WASHINGTON – Defense Secretary Chuck Hagel stopped at Bagram Airfield Sunday on his way from Singapore to Brussels to thank U.S. troops for their service in Afghanistan and to share the intense gratification of freeing prisoner of war Army Sgt. Bowe Bergdahl after nearly five years in captivity.
Bergdahl went missing from his post in Afghanistan in June 2009. The now 28-year-old soldier was thought captured by the Haqqani network, an Islamist insurgent group operating in Afghanistan.
But Saturday, after years of work by U.S. government agencies, the governments of Qatar and Afghanistan, and the international community, President Barack Obama ordered special operations forces personnel to recover Bergdahl from Afghanistan and move him to safety.
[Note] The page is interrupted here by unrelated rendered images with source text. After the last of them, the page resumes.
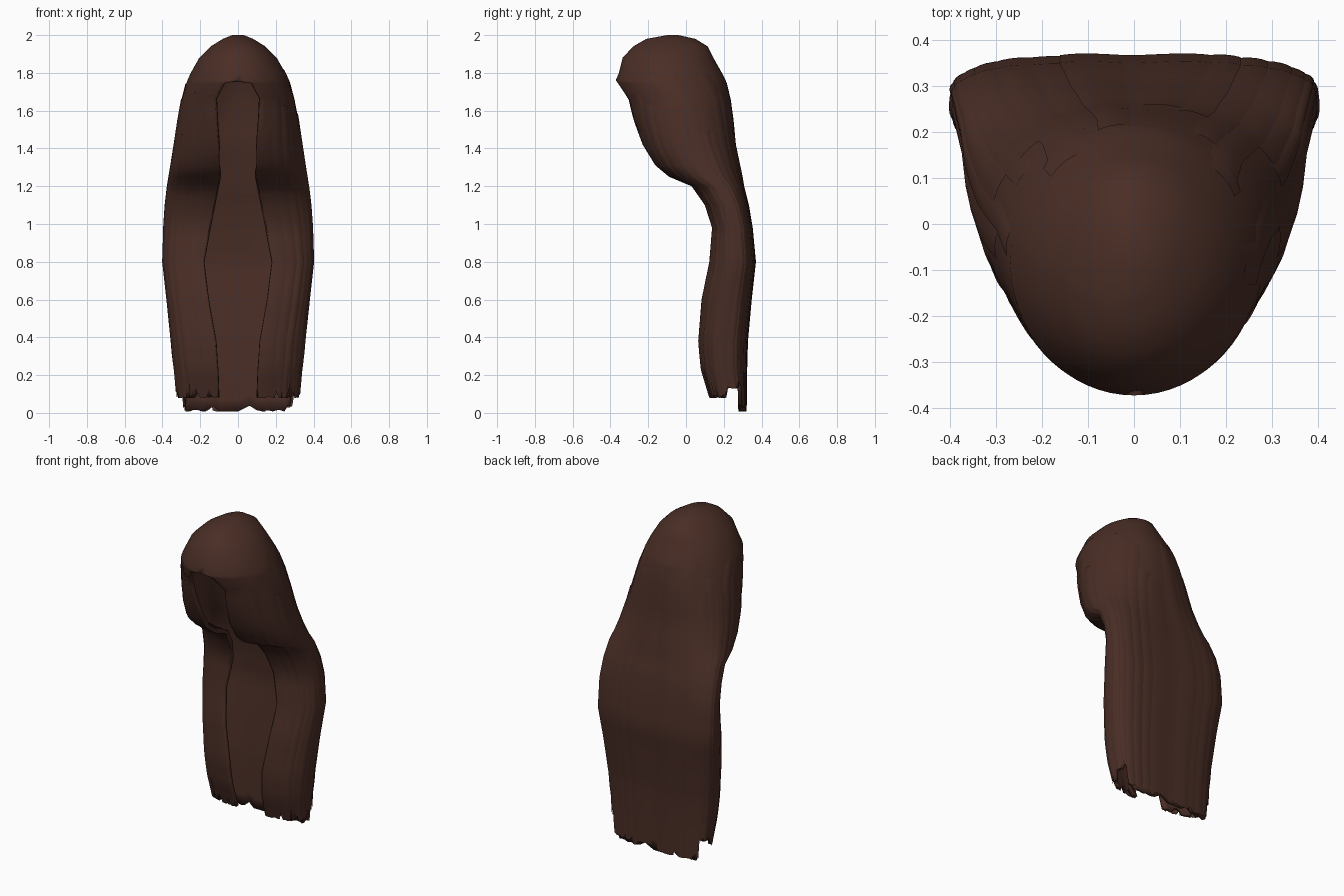
import bpy, bmesh, math, random

if "Cube" in bpy.data.objects:
    bpy.data.objects.remove(bpy.data.objects["Cube"])

random.seed(4)

hair = bpy.data.materials.new("dark brown hair")
hair.diffuse_color = (0.068, 0.027, 0.019, 1)
hair.use_nodes = True
hair.node_tree.nodes["Principled BSDF"].inputs["Base Color"].default_value = hair.diffuse_color

# Horizontal sections: height, half width, front y, back y, half width of front opening
SECTIONS = [
    (2.00, 0.03, -0.10, -0.04, 0), (1.98, 0.08, -0.21, 0.05, 0),
    (1.94, 0.145, -0.28, 0.115, 0), (1.88, 0.205, -0.335, 0.145, 0),
    (1.80, 0.25, -0.355, 0.19, 0), (1.76, 0.268, -0.372, 0.21, 0),
    (1.745, 0.274, -0.37, 0.215, 0.07), (1.66, 0.298, -0.325, 0.235, 0.118),
    (1.55, 0.318, -0.29, 0.25, 0.112), (1.42, 0.338, -0.235, 0.262, 0.10),
    (1.31, 0.355, -0.165, 0.285, 0.10), (1.25, 0.365, -0.09, 0.297, 0.09),
    (1.20, 0.373, 0.03, 0.305, 0.10), (1.10, 0.385, 0.10, 0.33, 0.12),
    (0.98, 0.393, 0.138, 0.35, 0.145), (0.80, 0.398, 0.12, 0.367, 0.18),
    (0.60, 0.376, 0.08, 0.345, 0.155), (0.38, 0.353, 0.065, 0.325, 0.115),
    (0.20, 0.338, 0.08, 0.32, 0.105), (0.00, 0.325, 0.125, 0.318, 0.10)]


def section(z):
    z = max(0.0, min(2.0, z))
    for a, b in zip(SECTIONS, SECTIONS[1:]):
        if z >= b[0]:
            k = (a[0] - z) / (a[0] - b[0])
            return [p + (q - p) * k for p, q in zip(a[1:], b[1:])]


def surface(u, z, off=0.0, hem_jag=0.0):
    """Point on the hair shell: u = -1..1 from one front edge round the back to the other."""
    w, f, b, o = section(z)
    body = max(0.0, min(1.0, (1.7 - z) / 0.7))
    p = 1 - 0.3 * body
    wide = b - (b - f) * (0.5 - 0.12 * body)
    t = u * (math.pi - math.asin((o / w) ** (1 / p)))
    s, c = math.sin(t), math.cos(t)
    x = math.copysign(abs(s) ** p, s) * (w + off)
    if abs(abs(u) - 1) < 1e-6 and o == 0:
        x = 0
    depth = (b - wide if c > 0 else wide - f) + off
    y = wide + math.copysign(abs(c) ** p, c) * depth
    # Uneven hem: long back panel, short sides, medium front locks
    if z < 0.3:
        a = abs(t)
        hem = 0.008 if a < 1.0 else (0.13 if a < 1.7 else 0.08)
        z = hem + hem_jag + z * (0.3 - hem - hem_jag) / 0.3
    return (x, y, z)


def loft(name, us, zs, offset, cap=False, thick=0.0):
    bm = bmesh.new()
    jag = [random.choice((0, 0, 0.006, 0.03)) for _ in us]
    rows = [[bm.verts.new(surface(u, z, offset(i / (len(us) - 1)), jag[i]))
             for i, u in enumerate(us)] for z in zs]
    for r, s in zip(rows, rows[1:]):
        for i in range(len(us) - 1):
            bm.faces.new((r[i], s[i], s[i + 1], r[i + 1]))
    if cap:
        bm.faces.new(rows[0])
    bmesh.ops.remove_doubles(bm, verts=bm.verts, dist=0.0005)
    bmesh.ops.recalc_face_normals(bm, faces=bm.faces)
    me = bpy.data.meshes.new(name)
    bm.to_mesh(me)
    bm.free()
    me.materials.append(hair)
    ob = bpy.data.objects.new(name, me)
    bpy.context.collection.objects.link(ob)
    if thick:
        m = ob.modifiers.new("thickness", 'SOLIDIFY')
        m.thickness = thick
        m.offset = -1
    bpy.ops.object.select_all(action='DESELECT')
    ob.select_set(True)
    bpy.context.view_layer.objects.active = ob
    bpy.ops.object.shade_smooth_by_angle(angle=math.radians(50))
    return ob


# Main hollow hair shell, with every section height plus in-between rows
levels = []
for a, b in zip(SECTIONS, SECTIONS[1:]):
    n = max(1, round((a[0] - b[0]) / 0.06))
    levels += [a[0] + (b[0] - a[0]) * i / n for i in range(n)]
levels.append(0.0)
loft("hair_shell", [-1 + i / 32 for i in range(65)], levels,
     lambda k: 0.0, cap=True, thick=0.02)

# Overlapping locks lying on the shell, tucked in along one edge
for side in (-1, 1):
    for n in range(13):
        centre = 0.05 + 0.9 * n / 12
        half = random.uniform(0.035, 0.07)
        lo, hi = max(0, centre - half), min(0.995, centre + half)
        us = [side * (lo + (hi - lo) * i / 5) for i in range(6)]
        top = random.uniform(1.45, 1.85) if centre < 0.7 else random.uniform(1.4, 1.7)
        end = random.choice((0, 0, 0.02))
        zs = [top] + [z for z in levels if end + 0.02 < z < top - 0.01] + [end]
        lift = random.uniform(0.004, 0.009)
        loft("hair_lock", us, zs, lambda k: -0.003 + lift * math.sin(math.pi * (0.1 + 0.65 * k)))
The operation went off safely and smoothly, and doctors at Landstuhl Regional Medical Center in Germany are now caring for the former prisoner of war.
At Bagram, Marine Corps Gen. Joseph F. Dunford Jr., commander of the International Security Assistance Force and U.S. Forces-Afghanistan, introduced the secretary to the gathered soldiers, sailors, airmen, Marines, Coast Guardsmen and DOD civilians as “a combat vet from Vietnam and wearing two purple hearts.”
Hagel took the microphone and greeted the troops, acknowledging that Obama had made an unannounced visit to the base over Memorial Day weekend with superstar country singer Brad Paisley, who played a surprise concert for the troops.
“Nothing makes me more proud than to say I served in uniform and served in the United States Army,” Hagel told them, over some cheers in the background. “I’m proud of that and I want you to know it, and I’m proud of you all.”
The secretary added, “This is a happy day … for our country, for our armed forces, because we got one of our own back last night.”
On behalf of the American people and the men and women in uniform and those who work for the Defense Department all over the world, Hagel said, and to the many people and personnel from all the services who had something to do with the recovery effort, “I want to thank you for that.”
Hagel said the week has been interesting for many reasons, including Obama’s announcement about America’s post-2014 role in Afghanistan.
“We all recognize the tremendous progress made over the last 13 years,” the secretary added, “and that progress is clearly a direct result of the men and women of the U.S. armed forces and how you have helped the Afghan people build and strengthen their institutions, and put the people on a path to being able to defend themselves, govern themselves, support themselves and secure themselves.”
The U.S. role is not finished, he said, but the nation will phase out of one role at the end of 2014 and phase into another with its ISAF partners over the next two years.
“That will be important because we can continue to help the Afghan people and their military continue to strengthen their efforts to secure their own country,” Hagel said. “You should be very proud of that. We’re proud of you for being able to do that.”
The secretary said he knows that “more than occasionally” the troops must ask themselves if anybody is paying attention to their work in Afghanistan.
“We are,” he said. “The American people want our job finished here but they want it finished the right way, and you want to finish it the right way. The president of the United States and I want to finish it the right way, and I think we’re on a path to doing that over the next two years.”
Hagel added, “Of our coalition partners, who have been particularly important to us in this effort, most will continue to have a role with us over the next two years.”
Before taking questions from the troops, the secretary thanked them again for their service, paying special attention to a group of service members sitting in the front row, some of them with patched-up wounds, others on crutches.
“I read each of your stories coming in from Singapore this morning,” he told them. “We admire your character, your courage and not only what you did on the battlefield and contributions you made to our country and Afghanistan but what you’re doing now.
“You are tremendous inspirations to everybody,” Hagel said, “and I want to thank you personally for that. And I want to thank your families in particular … they anchor us and help each of us get through this, especially men and women who serve in combat.”
Hagel’s next stops on his 12-day trip to countries in Asia and Europe include Brussels for a NATO defense ministerial, Romania, and France for stops in Paris and Normandy to commemorate with President Barack Obama the Allied victory in World War II and the sacrifice and courage shown on the beaches of Normandy on June 6, 1944.